The historic fortified town of Campeche is a UNESCO World Heritage site. It is also one of the two intact colonial cities left in the Americas, the other being Cartagena, Colombia. The city was subject to relentless attacks by pirates, in part because of its position as a relatively important trading port with Veracruz – Mexico’s most important port on the Gulf of Mexico — and therefore saw a large number of boats with goods going to and from Europe. Campeche was also a prized destination for pirates because it was major producer of palo de tinte, or logwood tree, which was used for years in Europe as a source of fabric dye. Today, within the city, you can still see the two fortresses that flank the historic center, which were built in the 17th and 18th centuries to keep out the pirates.

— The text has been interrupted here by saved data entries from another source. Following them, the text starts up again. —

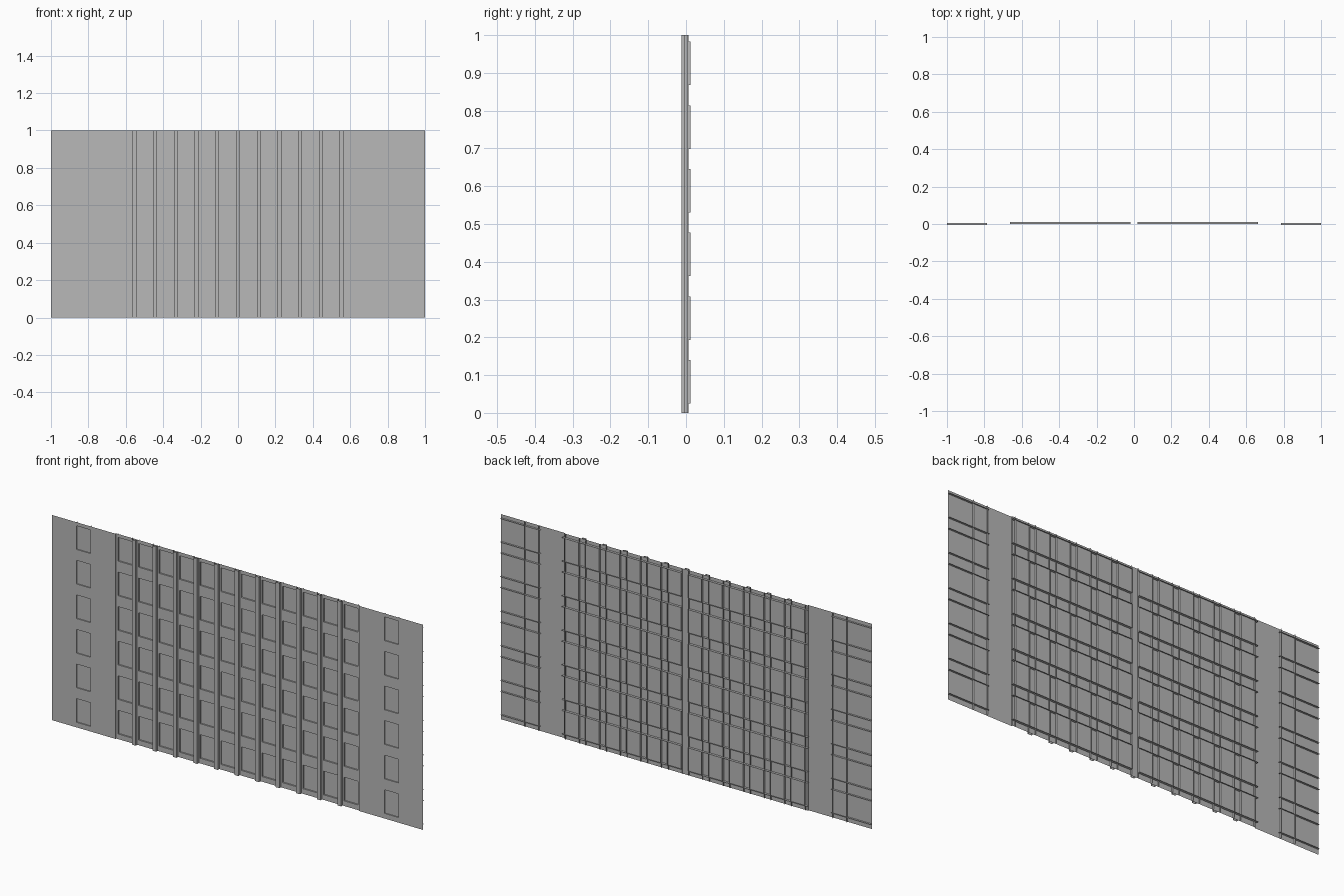
import bpy
import bmesh

cube = bpy.data.objects.get("Cube")
if cube:
    bpy.data.objects.remove(cube, do_unlink=True)

grey = bpy.data.materials.new("concrete_grey")
grey.use_nodes = True
grey.diffuse_color = (0.48, 0.48, 0.48, 1)
grey.node_tree.nodes["Principled BSDF"].inputs["Base Color"].default_value = (0.48, 0.48, 0.48, 1)

# Facade layout
FLOORS = 6
FLOOR_PITCH = 0.1685
SILL, WIN_H, WIN_W = 0.025, 0.115, 0.075
BAY = 0.1108
CENTRE_HALF = 0.657
PIER_W = 0.02
FRONT, WING, MID, BACK = -0.012, -0.005, 0.0, 0.012
PANE, WING_BACK = 0.007, 0.005

rows = [(SILL + i * FLOOR_PITCH, SILL + i * FLOOR_PITCH + WIN_H) for i in range(FLOORS)]
bays = [(i - 5.5) * BAY for i in range(12)]
columns = [(x - WIN_W / 2, x + WIN_W / 2) for x in bays]
piers = [(i - 5) * BAY for i in range(11)]


def make(name, quads):
    """Build one object from a list of four-cornered sheets."""
    bm = bmesh.new()
    for quad in quads:
        bm.faces.new([bm.verts.new(p) for p in quad])
    bmesh.ops.remove_doubles(bm, verts=bm.verts, dist=0.0001)
    mesh = bpy.data.meshes.new(name)
    bm.to_mesh(mesh)
    bm.free()
    mesh.materials.append(grey)
    obj = bpy.data.objects.new(name, mesh)
    bpy.context.collection.objects.link(obj)
    return obj


def upright(x0, x1, z0, z1, y):
    """Sheet facing the front."""
    return [(x0, y, z0), (x1, y, z0), (x1, y, z1), (x0, y, z1)]


def shelf(x0, x1, y0, y1, z):
    """Level sheet."""
    return [(x0, y0, z), (x1, y0, z), (x1, y1, z), (x0, y1, z)]


def fin(x, y0, y1, z0=0.0, z1=1.0):
    """Sheet facing sideways."""
    return [(x, y0, z0), (x, y1, z0), (x, y1, z1), (x, y0, z1)]


def pierced_wall(x0, x1, openings, y):
    """Wall sheet cut into strips that leave out the window openings."""
    quads, left = [], x0
    for a, b in openings:
        quads.append(upright(left, a, 0, 1, y))
        low = 0
        for z0, z1 in rows:
            quads.append(upright(a, b, low, z0, y))
            low = z1
        quads.append(upright(a, b, low, 1, y))
        left = b
    quads.append(upright(left, x1, 0, 1, y))
    return quads


def panes(openings, y):
    return [upright(a, b, z0, z1, y) for a, b in openings for z0, z1 in rows]


def shelves(x0, x1, y0, y1):
    return [shelf(x0, x1, y0, y1, z) for row in rows for z in row]


def jambs(openings, y0, y1):
    return [fin(x, y0, y1, z0, z1) for o in openings for x in o for z0, z1 in rows]


# Centre section
make("centre_wall", pierced_wall(-CENTRE_HALF, CENTRE_HALF, columns, MID))
make("centre_window_panes", panes(columns, PANE))
make("centre_window_jambs", jambs(columns, MID, BACK))
make("centre_jamb_fins", [fin(x, MID, PANE) for o in columns for x in o])

# Hollow piers between the bays
for i, x in enumerate(piers):
    a, b = x - PIER_W / 2, x + PIER_W / 2
    make(f"pier_{i + 1}", [upright(a, b, 0, 1, FRONT), fin(a, FRONT, MID), fin(b, FRONT, MID)])

# Side sections and the shelves behind each half
for side, s in (("left", 1), ("right", -1)):
    def span(a, b):
        return tuple(sorted((s * a, s * b)))
    opening = [span(0.793, 0.868)]
    make(f"{side}_wing_wall", pierced_wall(*span(CENTRE_HALF, 1.0), opening, WING))
    make(f"{side}_wing_return", [fin(s * CENTRE_HALF, WING, MID)])
    make(f"{side}_wing_panes", panes(opening, MID))
    make(f"{side}_wing_fins", [fin(s * x, WING, WING_BACK) for x in (0.793, 0.868)])
    make(f"{side}_wing_shelves", shelves(*span(0.785, 1.0), WING, WING_BACK))
    make(f"{side}_centre_shelves", shelves(*span(0.02, 0.663), MID, BACK))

On Friday nights the city comes alive with salsa dancing and live music. One particular event takes place from 8pm-9pm on the Román Piña Chan passageway, right in front of the Plaza of the Republic and just outside of the Puerta del Mar – one of two historic entrances to the walled part of the city. The famous Calle 59 leads to a small but lively outdoor salsa party where everyone from tourists to serious dancers comes out to listen to the live music from a local band, Son del Mar. Before heading out, grab dinner at the Parrilla Colonial on Calle 59, which is just a block away. Be sure to get there on time, as the band starts packing up at 9pm.

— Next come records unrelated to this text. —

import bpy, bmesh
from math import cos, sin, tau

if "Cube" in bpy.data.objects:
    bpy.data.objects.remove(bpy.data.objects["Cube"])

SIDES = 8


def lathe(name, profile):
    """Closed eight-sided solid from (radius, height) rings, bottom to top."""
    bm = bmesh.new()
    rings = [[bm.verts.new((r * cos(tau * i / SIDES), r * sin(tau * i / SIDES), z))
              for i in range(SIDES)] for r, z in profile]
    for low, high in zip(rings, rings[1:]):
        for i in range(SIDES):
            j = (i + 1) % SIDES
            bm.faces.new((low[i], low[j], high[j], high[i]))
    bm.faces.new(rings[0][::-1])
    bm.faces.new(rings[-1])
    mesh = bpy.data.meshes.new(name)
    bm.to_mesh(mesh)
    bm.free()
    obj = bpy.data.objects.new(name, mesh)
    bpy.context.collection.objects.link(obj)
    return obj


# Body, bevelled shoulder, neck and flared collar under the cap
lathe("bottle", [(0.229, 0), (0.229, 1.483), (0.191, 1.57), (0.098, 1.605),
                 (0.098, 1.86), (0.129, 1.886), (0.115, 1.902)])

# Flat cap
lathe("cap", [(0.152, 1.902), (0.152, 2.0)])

In Campeche you can have the most exquisite five-star dinner of your life in the only private restaurant in the country. Casa de los Murmullos (House of Whispers) is the 17th-century colonial home of the renowned French chef Patrick Cross. Have an aperitif on the veranda while Chef Patrick prepares the finishing touches, and then sit back and enjoy the classical piano player serenading you during the meal. Chef Patrick specializes in haute French cuisine with a Mexican/Mayan accent, and boasts a cellar with the best Mexican wines available. Be sure to make your reservations three to five weeks in advance if you plan on dining during the weekend, and at least four days ahead of time if you plan on coming during the week. It’s a pricey experience, but the more people you add to your dinner party the less it costs per person.
If you can’t afford the price tag of Casa de los Murmullos, or even if you can, you should still visit the iconic La Pigua for an afternoon bite. The restaurant opens from 1pm to 6pm, Tuesday through Sunday. For something different, try the fried crab tostadas (jaiba), the traditional pan de cazón (shredded small shark in tomato sauce piled over corn tortillas) or pompano en verde (pompano fish in a savory tomatillo sauce). Save room for a slice of the restaurant’s renowned coconut cake and an espresso before you go.
A visit to the Yucatan Peninsula wouldn’t be complete without a visit to ancient Mayan ruins. In Campeche, you can escape the tourist traps in the rest of the peninsula and check out the remains of the abandoned ancient Mayan city of Calakmul. In the nearby states of Yucatan and Quintana Roo, major archeological ruins like Chichen Itza sometimes get more than 5,000 visitors per day, but Calakmul probably gets 100 or fewer. The site was rediscovered by non-locals in the 1920s and didn’t even begin being excavated until the 1980s. You can drive there and back from the city of Campeche in one day, but if you want to stay the night, we recommend the eco-lodge Puerta Calakmul. Don’t forget your bug spray, visor and sunglasses for this trip.
Campeche’s 4.4-mile (7-kilometer) boardwalk, or malecón, is the perfect spot for some early-morning or evening exercise, or a leisurely stroll to see the city’s incredible sunsets. The boardwalk cradles the Bay of Campeche, which is part of the Gulf of Mexico.
A statue of the patron saint of sailors and fisherman came to Campeche in the 16th century. The beautiful ebony figure was made in Italy in 1575 and brought to Veracruz and then to Campeche. The story goes that a ship refused to carry the religious statue and was then shipwrecked, but the boat that took it arrived in Campeche in a record amount of time of 24 hours during hurricane season. You can see it at the Church of San Román, in the neighborhood of San Román.